The state agency in charge of child care amended rules to allow eligible parents who work or study remotely to receive assistance with child care costs.
The Early Childhood Education and Care Department announced Tuesday that it will permanently add “teleworking” to the definition of employment and “online courses” to the definition of a student parent under subsidy eligibility rules.
The inclusion of remote workers and students is the latest effort by New Mexico officials to support access to child care. That may come rather late for some parents who faced difficult choices on child care weeks ago.
In August, parents scrambled for limited child care when many child care programs ended, along with co-payment waivers for those families that were eligible for subsidies. Weeks later, the subsidies were reinstated.
New Mexico families are eligible for child care subsidies when household income is at 200% or less of the federal poverty level. That's around $52,400 for a family of four.
NM Police Settle For $300K After Detaining Disabled Woman – Associated Press
New Mexico State Police have reached a $300,000 settlement with a disabled woman who accused an officer of grabbing and handcuffing her after she refused to provide ID in 2016.
Jessica Guttman claimed in her 2018 lawsuit that she and two friends were parked on the side of a highway looking at horses when Officer Kevin Smith pulled up with his cruiser's lights flashing and asked what they were doing.
Smith responded following a call from nearby prison officials who were suspicious of the women, the Santa Fe New Mexican reported.
Guttman, 45, gave her name to the officer and Smith asked to see her ID. Guttman refused and started walking away.
Smith grabbed Guttman’s arms and placed them behind her back while trying to handcuff her.
Guttman fell to the ground and had seizures. She said in her lawsuit she had suffered a traumatic brain injury earlier in her life and has difficulty communicating verbally.
Smith wrote in his report at the time that Guttman “refused to calm down" and that she tried to bite an officer who was attempting to “support her as she thrashed.”
New Mexico Taps Federal Loans To Pay Unemployment – Associated Press
New Mexico has depleted its unemployment benefits trust fund and begun to use federal loans to keep up with claims.
Workforce Solutions Secretary Bill McCamley told a panel of state legislators Tuesday that unemployment trust reserves were exhausted on Sept. 8 and that the state has spent about $35 million in borrowed federal funds on claims. The federal loans if left unpaid can eventually trigger tax increases.
McCamley told a state House committee that the state will eventually need to reduce unemployment benefits, raise payroll taxes or borrow or refinance federal unemployment loans.
New Mexico’s unemployment rate of 11.4% in August exceeds neighboring states as health officials take gradual steps toward reopening the economy and schools.

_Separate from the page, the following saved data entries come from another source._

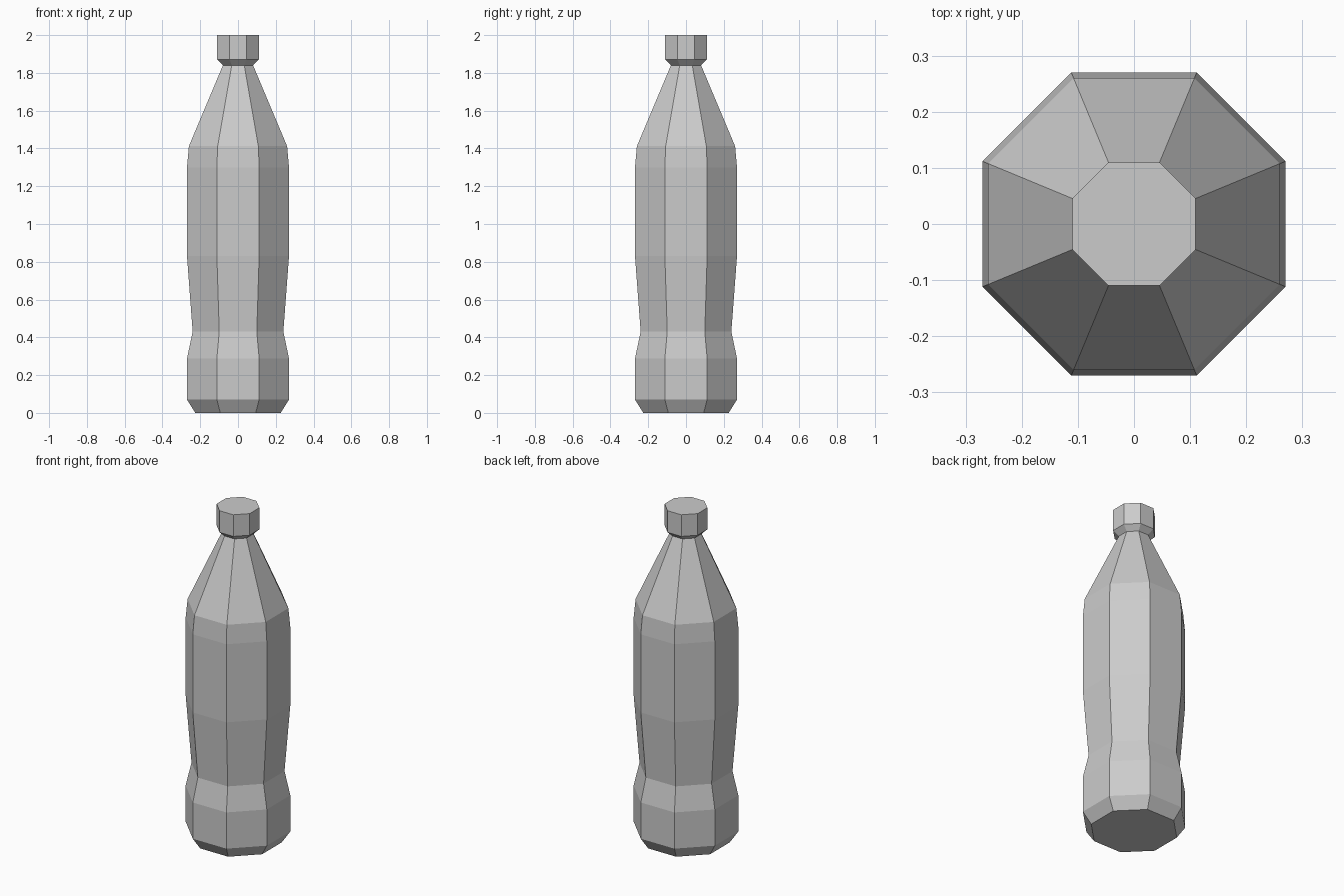
import bpy
import bmesh
from math import cos, pi, tau, sin

SIDES = 8

cube = bpy.data.objects.get("Cube")
if cube:
    bpy.data.objects.remove(cube, do_unlink=True)

grey = bpy.data.materials.new("light_grey")
grey.use_nodes = True
colour = (0.6, 0.6, 0.6, 1)
grey.diffuse_color = colour
grey.node_tree.nodes["Principled BSDF"].inputs["Base Color"].default_value = colour


def lathe(name, profile, cap_bottom=False, cap_top=False):
    """Flat-sided turned part; profile holds (centre-to-flat distance, height)."""
    bm = bmesh.new()
    rings = []
    for flat, z in profile:
        r = flat / cos(pi / SIDES)
        angles = [tau * (i + 0.5) / SIDES for i in range(SIDES)]
        rings.append([bm.verts.new((r * cos(a), r * sin(a), z)) for a in angles])
    for low, high in zip(rings, rings[1:]):
        for i in range(SIDES):
            j = (i + 1) % SIDES
            bm.faces.new((low[i], low[j], high[j], high[i]))
    if cap_bottom:
        bm.faces.new(rings[0][::-1])
    if cap_top:
        bm.faces.new(rings[-1])
    mesh = bpy.data.meshes.new(name)
    bm.to_mesh(mesh)
    bm.free()
    mesh.materials.append(grey)
    obj = bpy.data.objects.new(name, mesh)
    bpy.context.collection.objects.link(obj)
    return obj


# Body: chamfered foot, pinched waist, straight barrel, tapering shoulder
lathe("bottle_body", [
    (0.226, 0), (0.27, 0.07), (0.27, 0.288), (0.24, 0.43), (0.27, 0.83),
    (0.27, 1.30), (0.26, 1.412), (0.08, 1.84),
], cap_bottom=True)

# Cap: flared underside meeting the neck, closed flat top
lathe("bottle_cap", [(0.08, 1.84), (0.11, 1.87), (0.11, 2.0)], cap_top=True)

About 123,000 people statewide are receiving unemployment benefits as of last week in a state of 2.1 million residents. That's up from 9,600 active claims in March before the COVID-19 pandemic struck.
Albuquerque Police: Overall Crime Down 5% In All Categories – Associated Press
Overall crime in Albuquerque is down 5% across all categories in the first six months of 2020, compared with the first half of last year and 15% since 2018, according to police.
The Albuquerque Journal reported Tuesday that violent crime has gone down by only 0.28% from 2019 to 2020 but by 4% over two years.
City police said crimes against property such as arson, burglary, motor vehicle theft, larceny and robbery have decreased 6% from 2019 to 2020 and 19% since 2018.
Crimes against society such as animal cruelty, drug offenses, prostitution and weapon law violations have gone down 8% from last year to this year and 12% from 2018 to 2020.
Albuquerque’s acting Police Chief Harold Medina attributed the decrease in crime to the hiring of more officers and the department’s crime-fighting tactics.
The Journal said Albuquerque is releasing its crime statistics this year using the National Incident-Based Reporting System, which the FBI will soon require of all police departments for its annual report.